[Work order] Give only the lines from the one containing "Matrix.Rotation(math.pi / 8, 4, 'Z'))" through the end of the material below, exactly as written.

[Recorded information]

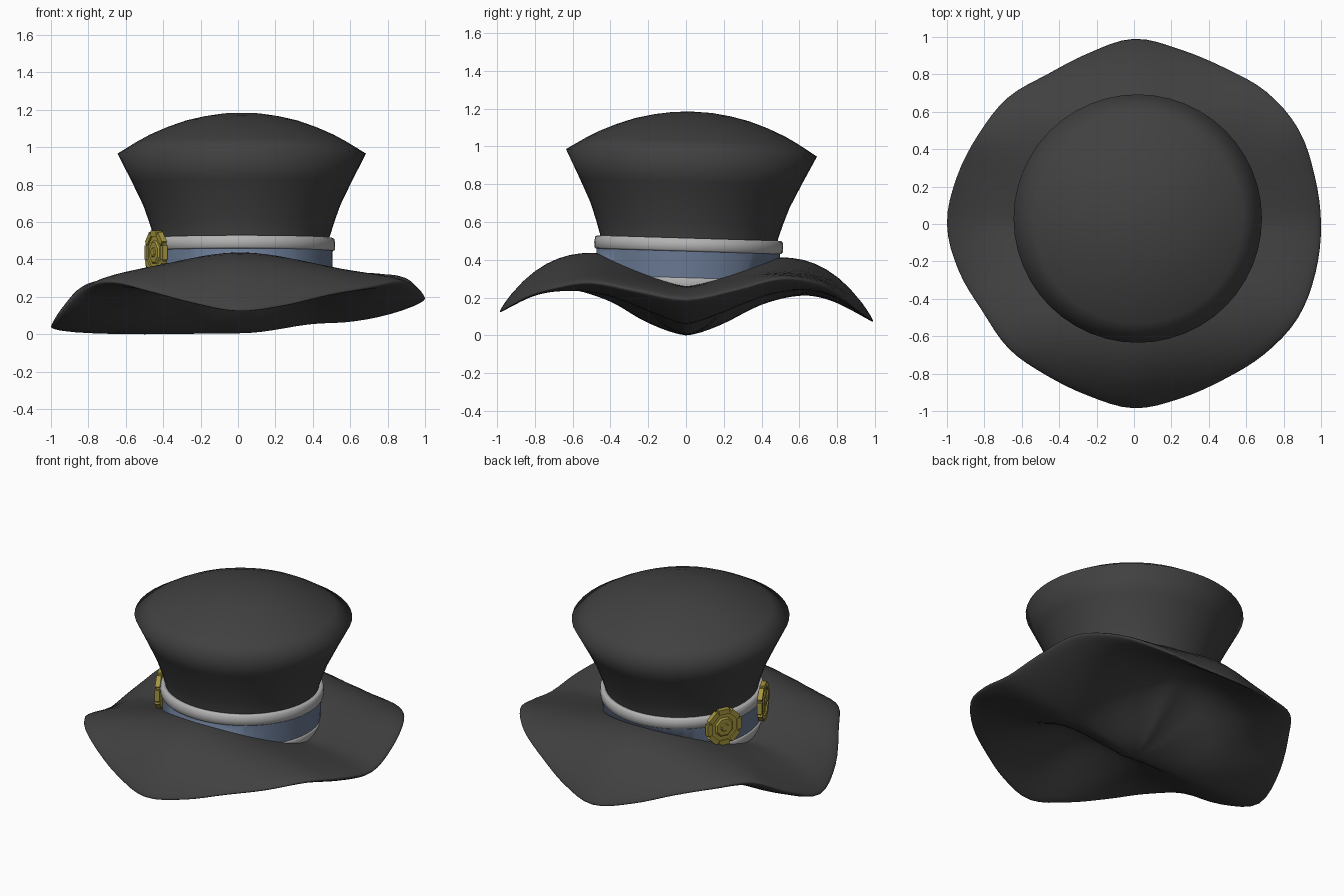
import bpy, bmesh, math
from mathutils import Matrix, Vector

cube = bpy.data.objects.get("Cube")
if cube:
    bpy.data.objects.remove(cube, do_unlink=True)


def material(name, rgb):
    m = bpy.data.materials.new(name)
    m.use_nodes = True
    m.diffuse_color = (*rgb, 1)
    bsdf = next(n for n in m.node_tree.nodes if n.type == 'BSDF_PRINCIPLED')
    bsdf.inputs["Base Color"].default_value = (*rgb, 1)
    return m


FELT = material("dark_felt", (0.052, 0.052, 0.052))
TRIM = material("pale_grey_trim", (0.45, 0.45, 0.45))
RIBBON = material("blue_ribbon", (0.14, 0.19, 0.29))
GOLD = material("gold", (0.38, 0.31, 0.05))

# Brim outline and edge height, one value every 15 degrees from +x
RADIUS = [1.0, 1.0, 1.015, 1.0, .965, .965, .99, .945, .925, .955, .96, .98,
          1.0, .97, .935, .945, .935, .95, .985, .965, .96, .985, 1.01, 1.005]
EDGE = [.19, .24, .30, .27, .20, .12, .075, .12, .19, .245, .25, .13,
        .04, .12, .25, .28, .23, .17, .125, .155, .21, .25, .28, .235]


def sample(table, angle):
    """Smooth periodic interpolation of a table around the circle."""
    n = len(table)
    f = (angle / math.tau) % 1 * n
    i, t = int(f), f % 1
    a, b, c, d = (table[(i + k) % n] for k in (-1, 0, 1, 2))
    return b + t / 2 * (c - a + t * (2 * a - 5 * b + 4 * c - d + t * (3 * (b - c) + d - a)))


def brim_height(angle, u, top):
    """Height of the upper or lower brim skin at fraction u of its radius."""
    s = abs(math.sin(angle))
    if top:
        middle, power, half = 0.2, 2.3, 0.03
        fold = 0.225 + 0.005 * math.cos(angle) + 0.17 * s ** 1.3
    else:
        middle, power, half = 0.035, 1.7, -0.03
        fold = 0.06 + 0.03 * math.cos(angle) + 0.32 * s ** 1.5
    fold -= 0.012 * math.sin(angle)
    offset = half * math.sqrt(1 - u ** 9)
    if u < 0.5:
        return middle + (fold - middle) * (1 - math.cos(math.tau * u)) / 2 + offset
    return fold + (sample(EDGE, angle) - fold) * (2 * u - 1) ** power + offset


def finish(name, bm, mat, smooth=True):
    bmesh.ops.recalc_face_normals(bm, faces=bm.faces)
    mesh = bpy.data.meshes.new(name)
    bm.to_mesh(mesh)
    bm.free()
    mesh.materials.append(mat)
    if smooth:
        mesh.shade_smooth()
    ob = bpy.data.objects.new(name, mesh)
    bpy.context.scene.collection.objects.link(ob)
    return ob


def skin(bm, rings, closed=False):
    """Bridge rings of vertices; a ring of one vertex is a pole."""
    pairs = list(zip(rings, rings[1:]))
    if closed:
        pairs.append((rings[-1], rings[0]))
    for a, b in pairs:
        n = max(len(a), len(b))
        for i in range(n):
            j = (i + 1) % n
            corners = [a[i % len(a)], a[j % len(a)], b[j % len(b)], b[i % len(b)]]
            bm.faces.new(list(dict.fromkeys(corners)))


def make_brim(segments=96):
    bm = bmesh.new()
    steps = [k / 16 for k in range(16)] + [.965, .985, .996]
    layers = [(u, True) for u in steps] + [(1, True)]
    layers += [(u, False) for u in reversed(steps)]
    rings = []
    for u, top in layers:
        ring = []
        for i in range(segments if u else 1):
            a = math.tau * i / segments
            r = u * sample(RADIUS, a)
            ring.append(bm.verts.new((r * math.cos(a), r * math.sin(a),
                                      brim_height(a, u, top))))
        rings.append(ring)
    skin(bm, rings)
    return finish("brim", bm, FELT)


TILT = 0.03
CENTRE_X = 0.02


def lathe(name, profile, mat, closed=False, segments=48):
    """Turn a profile about the tilted crown axis, resting it inside the brim."""
    bm = bmesh.new()
    rings = []
    for r, h in profile:
        ring = []
        for i in range(segments if r else 1):
            a = math.tau * i / segments
            x, y = CENTRE_X + r * math.cos(a), r * math.sin(a)
            y, z = y + TILT * h, h - TILT * y
            around = math.atan2(y, x)
            u = math.hypot(x, y) / sample(RADIUS, around)
            floor = (brim_height(around, u, True) + brim_height(around, u, False)) / 2
            ring.append(bm.verts.new((x, y, max(z, floor))))
        rings.append(ring)
    skin(bm, rings, closed)
    return finish(name, bm, mat)


make_brim()

# Flared crown with a domed top
lathe("crown", [(.465, .15), (.465, .4), (.47, .52), (.495, .6), (.527, .69),
                (.585, .81), (.664, .966), (.56, 1.03), (.49, 1.068),
                (.4, 1.107), (.3, 1.142), (.2, 1.165), (.1, 1.18), (0, 1.184)], FELT)

# Ribbon and its two trims
lathe("ribbon", [(.482, .2), (.483, .3), (.487, .47)], RIBBON)
lathe("upper_trim", [(.465, .447), (.49, .445), (.498, .452), (.5, .48),
                     (.496, .508), (.486, .515), (.465, .515)], TRIM, closed=True)
lathe("lower_trim", [(.465, .25), (.488, .25), (.492, .26), (.492, .298),
                     (.488, .305), (.465, .305)], TRIM, closed=True)


def medallion(name, degrees, height):
    """Eight-sided badge: plate, rim blocks, raised hub and stud."""
    bm = bmesh.new()

    def drum(radius, top, z0, z1):
        bmesh.ops.create_cone(
            bm, cap_ends=True, segments=8, radius1=radius, radius2=top * radius,
            depth=z1 - z0, matrix=Matrix.Translation((0, 0, (z0 + z1) / 2))
            @ Matrix.Rotation(math.pi / 8, 4, 'Z'))

    drum(.116, 1, -.014, .006)
    drum(.066, .85, .006, .015)
    drum(.028, .8, .015, .022)
    for i in range(8):
        block = Matrix.Rotation(math.tau * i / 8, 4, 'Z') @ Matrix.Translation((.102, 0, 0))
        bmesh.ops.create_cube(bm, size=1, matrix=block @ Matrix.Diagonal((.032, .074, .03, 1)))
    a = math.radians(degrees)
    out = Vector((math.cos(a), math.sin(a), 0))
    up = Vector((0, 0, 1))
    frame = Matrix((up.cross(out), up, out)).transposed().to_4x4()
    place = Matrix.Translation(Vector((CENTRE_X, 0.01, height)) + out * .502)
    bm.transform(place @ frame)
    return finish(name, bm, GOLD, smooth=False)


medallion("front_medallion", 204, .438)
medallion("side_medallion", 155, .425)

[Your response]
            @ Matrix.Rotation(math.pi / 8, 4, 'Z'))

    drum(.116, 1, -.014, .006)
    drum(.066, .85, .006, .015)
    drum(.028, .8, .015, .022)
    for i in range(8):
        block = Matrix.Rotation(math.tau * i / 8, 4, 'Z') @ Matrix.Translation((.102, 0, 0))
        bmesh.ops.create_cube(bm, size=1, matrix=block @ Matrix.Diagonal((.032, .074, .03, 1)))
    a = math.radians(degrees)
    out = Vector((math.cos(a), math.sin(a), 0))
    up = Vector((0, 0, 1))
    frame = Matrix((up.cross(out), up, out)).transposed().to_4x4()
    place = Matrix.Translation(Vector((CENTRE_X, 0.01, height)) + out * .502)
    bm.transform(place @ frame)
    return finish(name, bm, GOLD, smooth=False)


medallion("front_medallion", 204, .438)
medallion("side_medallion", 155, .425)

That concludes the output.